Apostates already know through bitter experience the answer to that question–“there will never be enough hoops jumped through”–because the religion can’t be the problem, remember? We already know there are no compelling apologetics explanations on the market today or in the past and we already know there is not a single bit of objective evidence backing Christianity’s claims, so if we read the book or watch the video or attend the lecture and come out of it still convinced Christianity is invalid for us, we know you’ll just say we’re hard-hearted or just “don’t want” to believe. So why bother demanding we do all that anyway? Why not accept that there isn’t going to be some magic bullet slam-dunk you’re going to have that we haven’t already seen and heard, and move past insulting our intelligence and treating us like recalcitrant children?
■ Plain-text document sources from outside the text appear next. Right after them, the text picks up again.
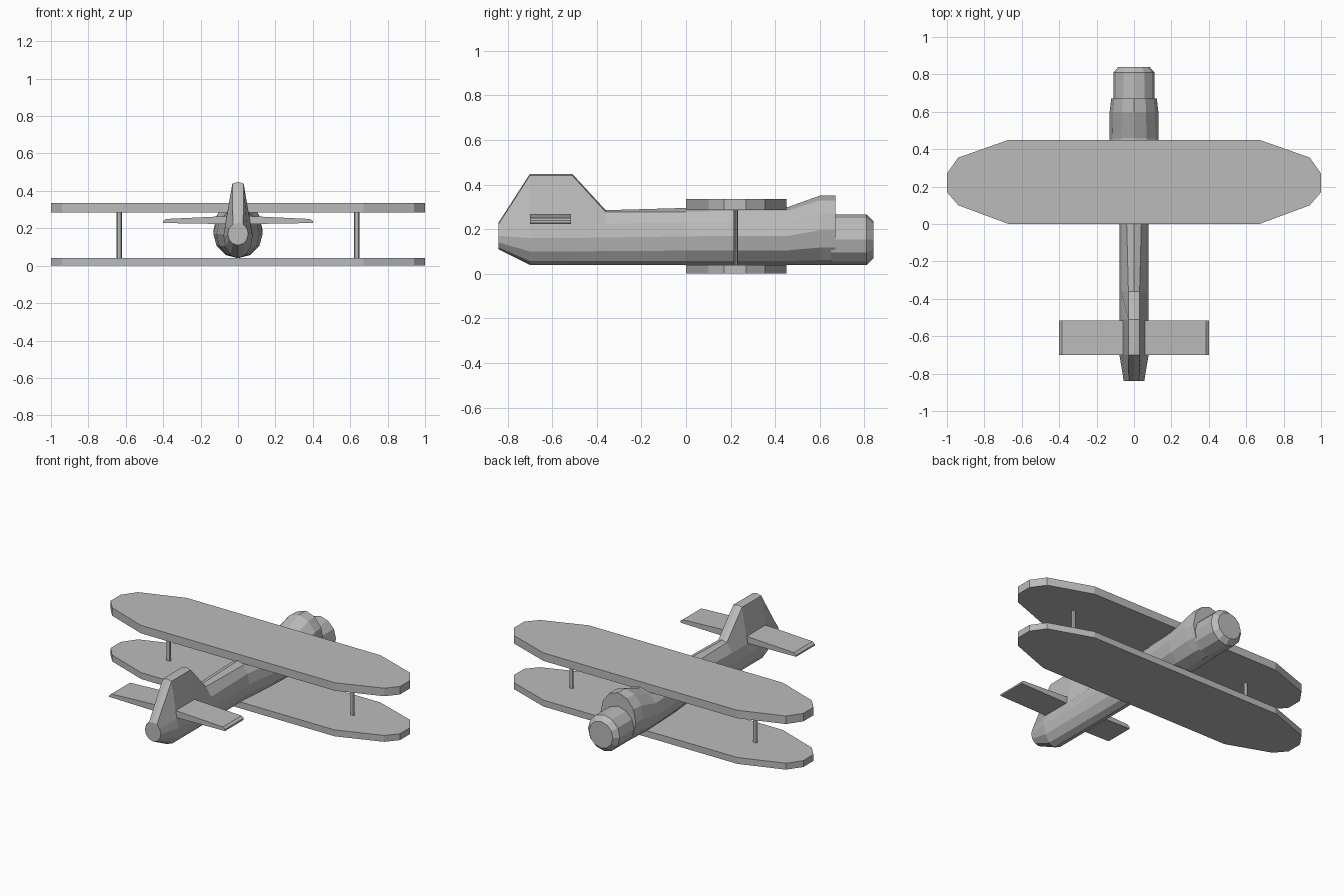
import bpy, bmesh, math

cube = bpy.data.objects.get("Cube")
if cube:
    bpy.data.objects.remove(cube, do_unlink=True)

GREY = (0.5, 0.5, 0.5, 1)
paint = bpy.data.materials.new("plain grey")
paint.use_nodes = True
paint.diffuse_color = GREY
paint.node_tree.nodes["Principled BSDF"].inputs["Base Color"].default_value = GREY


def loft(name, rings):
    """Skin a row of equal rings and cap both ends."""
    bm = bmesh.new()
    rows = [[bm.verts.new(p) for p in ring] for ring in rings]
    n = len(rows[0])
    for a, b in zip(rows, rows[1:]):
        for i in range(n):
            j = (i + 1) % n
            bm.faces.new((a[i], a[j], b[j], b[i]))
    bm.faces.new(rows[0])
    bm.faces.new(rows[-1])
    bmesh.ops.recalc_face_normals(bm, faces=bm.faces)
    mesh = bpy.data.meshes.new(name)
    bm.to_mesh(mesh)
    bm.free()
    mesh.materials.append(paint)
    obj = bpy.data.objects.new(name, mesh)
    bpy.context.collection.objects.link(obj)
    return obj


def section(y, low, high, half, ridge=None, sides=12):
    """Oval body section; a ridge height pulls its crown up into a narrow fin."""
    ring = []
    for k in range(sides):
        a = math.tau * k / sides
        x = half * math.cos(a)
        z = (low + high) / 2 + (high - low) / 2 * math.sin(a)
        if ridge and math.sin(a) > 0.8:
            x = 0.03 * math.copysign(1, x) if abs(x) > 0.005 else 0
            z = ridge if x == 0 else ridge - 0.008
        ring.append((x, y, z))
    return ring


# Fuselage with the tail fin drawn out of its crown
loft("fuselage", [
    section(-0.84, 0.11, 0.23, 0.055),
    section(-0.70, 0.04, 0.28, 0.078, 0.448),
    section(-0.51, 0.04, 0.28, 0.078, 0.448),
    section(-0.36, 0.04, 0.285, 0.078, 0.285),
    section(0.0, 0.04, 0.295, 0.078),
    section(0.22, 0.04, 0.30, 0.115),
    section(0.46, 0.04, 0.30, 0.132),
    section(0.60, 0.04, 0.35, 0.13),
    section(0.67, 0.04, 0.35, 0.122),
])

# Engine nose with a chamfered front
loft("engine_nose", [
    section(0.65, 0.04, 0.265, 0.11),
    section(0.81, 0.04, 0.265, 0.11),
    section(0.84, 0.07, 0.235, 0.083),
])

# Upper and lower wings share one outline
half_outline = [(0.67, 0.0), (0.94, 0.10), (1.0, 0.17),
                (1.0, 0.27), (0.94, 0.355), (0.67, 0.45)]
outline = half_outline + [(-x, y) for x, y in reversed(half_outline)]
for name, z0, z1 in (("lower_wing", 0.0, 0.04), ("upper_wing", 0.285, 0.335)):
    loft(name, [[(x, y, z) for x, y in outline] for z in (z0, z1)])

# Paired tailplanes and wing struts
for side, s in (("left", 1), ("right", -1)):
    loft(side + "_tailplane", [
        [(s * x, y, z) for y, z in
         ((-0.70, low), (-0.515, low), (-0.515, high), (-0.70, high))]
        for x, low, high in ((0.02, 0.222, 0.267), (0.385, 0.228, 0.25),
                             (0.40, 0.228, 0.238))])
    loft(side + "_strut", [
        [(s * 0.635 + 0.014 * math.cos(math.tau * k / 8),
          0.223 + 0.009 * math.sin(math.tau * k / 8), z) for k in range(8)]
        for z in (0.03, 0.295)])
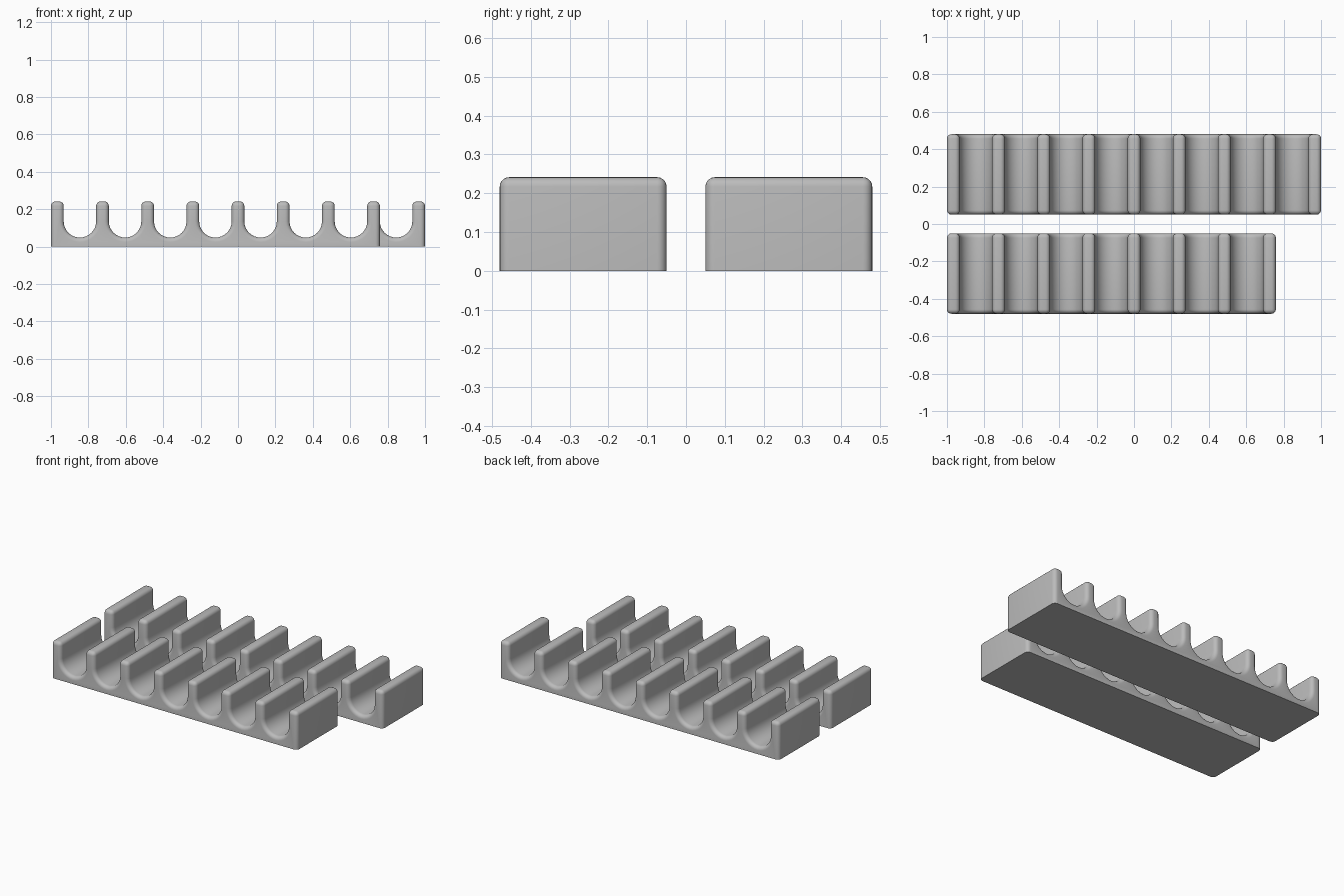
import bpy, bmesh, math

if "Cube" in bpy.data.objects:
    bpy.data.objects.remove(bpy.data.objects["Cube"])

HEIGHT, WALL, PITCH = 0.241, 0.068, 0.2415   # rack height, divider width, slot spacing
RADIUS = (PITCH - WALL) / 2                  # slot radius
FLOOR = 0.048                                # lowest point of each slot
ROUND = 0.024                                # edge rounding
ARC = 16                                     # segments per half circle

grey = bpy.data.materials.new("grey plastic")
grey.diffuse_color = (0.5, 0.5, 0.5, 1)
grey.use_nodes = True
grey.node_tree.nodes["Principled BSDF"].inputs["Base Color"].default_value = grey.diffuse_color


def rack(name, slots, y0, y1):
    # Comb outline with U-shaped slots, seen from the front
    right = -1 + slots * PITCH + WALL
    outline = [(-1, 0), (right, 0), (right, HEIGHT)]
    for i in reversed(range(slots)):
        cx = -1 + WALL + RADIUS + i * PITCH
        cz = FLOOR + RADIUS
        outline.append((cx + RADIUS, HEIGHT))
        for k in range(ARC + 1):
            a = -math.pi * k / ARC
            outline.append((cx + RADIUS * math.cos(a), cz + RADIUS * math.sin(a)))
        outline.append((cx - RADIUS, HEIGHT))
    outline.append((-1, HEIGHT))

    # Extrude front to back
    bm = bmesh.new()
    face = bm.faces.new([bm.verts.new((x, y0, z)) for x, z in outline])
    ext = bmesh.ops.extrude_face_region(bm, geom=[face], use_keep_orig=True)
    moved = [v for v in ext["geom"] if isinstance(v, bmesh.types.BMVert)]
    bmesh.ops.translate(bm, verts=moved, vec=(0, y1 - y0, 0))
    bmesh.ops.recalc_face_normals(bm, faces=bm.faces)

    # Round every sharp edge except those around the flat base
    sharp = [e for e in bm.edges if e.calc_face_angle(0) > math.radians(40)
             and max(v.co.z for v in e.verts) > 0.001]
    bmesh.ops.bevel(bm, geom=sharp, offset=ROUND, segments=5, profile=0.5,
                    affect='EDGES', clamp_overlap=True)

    mesh = bpy.data.meshes.new(name)
    bm.to_mesh(mesh)
    bm.free()
    mesh.materials.append(grey)
    obj = bpy.data.objects.new(name, mesh)
    bpy.context.collection.objects.link(obj)
    bpy.ops.object.select_all(action='DESELECT')
    obj.select_set(True)
    bpy.context.view_layer.objects.active = obj
    bpy.ops.object.shade_smooth_by_angle(angle=math.radians(35))


rack("long_rack", 8, 0.05, 0.48)
rack("short_rack", 7, -0.48, -0.05)
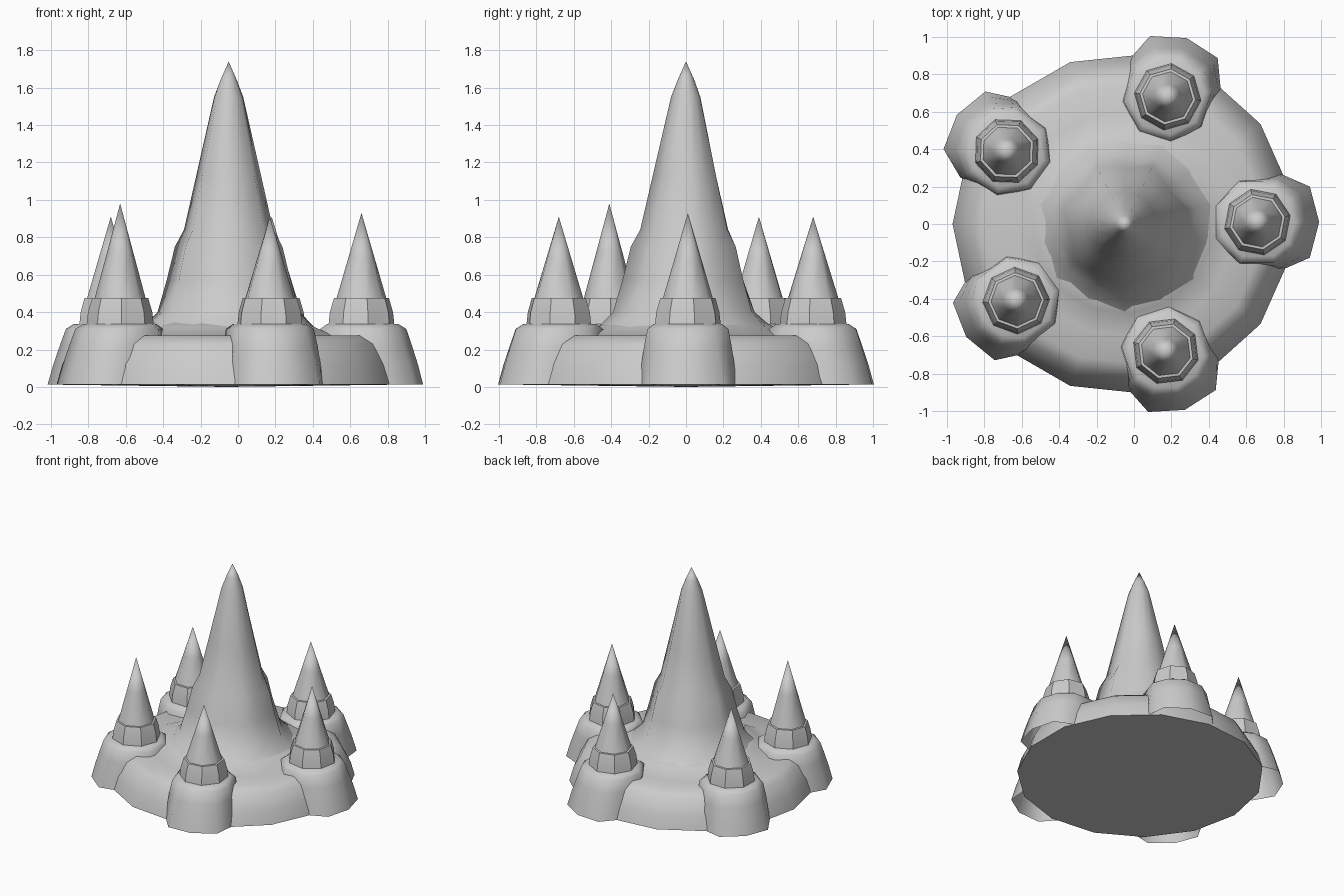
import bpy, bmesh
from math import sin, cos, tau, atan2

old = bpy.data.objects.get("Cube")
if old:
    bpy.data.objects.remove(old)

stone = bpy.data.materials.new("pale grey stone")
stone.use_nodes = True
grey = (0.6, 0.6, 0.6, 1)
stone.diffuse_color = grey
stone.node_tree.nodes["Principled BSDF"].inputs["Base Color"].default_value = grey


def loft(name, rings, location, angle=0, top=None, bottom=None, sharp=0.7):
    """Skin a stack of rings; top and bottom are optional heights of fan centres."""
    bm = bmesh.new()
    loops = [[bm.verts.new(p) for p in ring] for ring in rings]
    n = len(loops[0])
    for low, high in zip(loops, loops[1:]):
        for i in range(n):
            j = (i + 1) % n
            bm.faces.new((low[i], low[j], high[j], high[i]))
    for loop, z in ((loops[-1], top), (loops[0], bottom)):
        if z is not None:
            centre = bm.verts.new((0, 0, z))
            for i in range(n):
                bm.faces.new((loop[i], loop[(i + 1) % n], centre))
    bmesh.ops.recalc_face_normals(bm, faces=bm.faces)
    mesh = bpy.data.meshes.new(name)
    bm.to_mesh(mesh)
    bm.free()
    mesh.materials.append(stone)
    ob = bpy.data.objects.new(name, mesh)
    bpy.context.collection.objects.link(ob)
    ob.location = (*location, 0)
    ob.rotation_euler.z = angle
    bpy.ops.object.select_all(action="DESELECT")
    ob.select_set(True)
    bpy.context.view_layer.objects.active = ob
    bpy.ops.object.shade_smooth_by_angle(angle=sharp)
    return ob


def circle(r, z, n, flute=0, turn=0):
    """Ring of n points, every other one pulled in by the flute fraction."""
    return [(r * (1 - flute * (i % 2)) * cos(turn + tau * i / n),
             r * (1 - flute * (i % 2)) * sin(turn + tau * i / n), z) for i in range(n)]


CENTRE = (-0.06, 0)

# Broad base with a sloping wall, dished top and rise around the main spire
base_profile = [(0.91, 0.012), (0.88, 0.12), (0.82, 0.23), (0.75, 0.275),
                (0.6, 0.265), (0.48, 0.32), (0.42, 0.345)]
loft("base", [circle(r, z, 15, turn=tau / 30) for r, z in base_profile],
     CENTRE, top=0.36, bottom=0, sharp=0.9)

# Fluted main spire
spire_profile = [(0.48, 0.31, 0.02), (0.39, 0.4, 0.06), (0.34, 0.57, 0.12),
                 (0.295, 0.75, 0.14), (0.245, 0.84, 0.08), (0.18, 1.12, 0.1),
                 (0.08, 1.55, 0.04), (0.045, 1.64, 0)]
loft("main_spire", [circle(r, z, 14, f, tau / 28) for r, z, f in spire_profile],
     (-0.05, 0), top=1.74, sharp=0.9)

# Outline of a mound, longer on its outward (+x) side
half = [(0.28, 0.19), (0.12, 0.26), (-0.1, 0.23), (-0.25, 0.1)]
outline = [(0.33, 0)] + half + [(x, -y) for x, y in reversed(half)]


def mound_ring(blend, r, z):
    """Blend the outline towards a circle of radius r."""
    ring = []
    for x, y in outline:
        a = atan2(y, x)
        ring.append((x + (r * cos(a) - x) * blend, y + (r * sin(a) - y) * blend, z))
    return ring


mound_steps = [(0, 0.23, 0.012), (0.35, 0.25, 0.12), (0.7, 0.245, 0.22),
               (0.95, 0.235, 0.31), (1, 0.2, 0.335)]

# Five mounds, each with a collar and a small pointed spire
spires = {"left": (0.66, 0.01, 0.93, 0), "back": (0.18, 0.68, 0.91, 1),
          "back_right": (-0.68, 0.39, 0.91, 2), "front_right": (-0.63, -0.41, 0.98, 3),
          "front": (0.17, -0.68, 0.91, 4)}
for side, (x, y, tip, k) in spires.items():
    turn = k * tau / 5
    loft(side + "_mound", [mound_ring(*s) for s in mound_steps], (x, y), turn,
         top=0.34, sharp=0.9)
    loft(side + "_collar", [circle(0.182, 0.31, 8), circle(0.172, 0.4, 8),
                            circle(0.15, 0.475, 8)], (x, y), turn + 0.2, top=0.49)
    loft(side + "_spire", [circle(0.14, 0.46, 8), circle(0.07, (0.46 + tip) / 2, 8)],
         (x, y), turn + 0.2, top=tip, sharp=0.9)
Dear Christians, please stop making assumptions about us, and please stop accusing all your fellow Christians of being non-genuine. It’s very unloving, and it’s uncalled-for, as is the implication and accusation that we left for dumb reasons that you’d never, ever consider leaving over. If you want to know if we were TRUE CHRISTIANS™, you can just ask. If you want to know why we left, most of us would be happy to tell you. Or better yet, focus on our objections to your religion and stop worrying about putting us into boxes so you can ignore us and wipe your brow in relief that your walk is totally safe, so you can rest easy in your erroneous assumption that apostates are all shallow ego machines or worse.
For a religion that cares about the truth, Christians don’t seem to want to hear ours.
But that’s okay.
We’ll keep saying it until they get it. Sooner or later they’re going to wonder why there seem to be all these apostates who were doing everything wrong, and maybe it’ll make them stop and wonder how so many people could possibly have gotten the religion so very wrong and how so many “false Christians” could exist in the world to lead astray all these apostates. Why, it’s almost as if there really isn’t any sort of gold standard for Christianity, and almost as if maybe we didn’t leave over false Christians at all. But if we didn’t, then… then.. what else could it be?
What else, indeed.
One of the things that happens when a Christian is convinced that people leave the religion for stupid reasons is that a certain amount of paternalism and condescension naturally and inevitably erupts in that Christian’s mind. Next time we’re going to talk about the hand-wringing religious people get into over their dwindling dominance over society. I’ve got my keyboard poised and it ought to be fun. Hope to see you there. We will be like a bunch of kittens in a basket.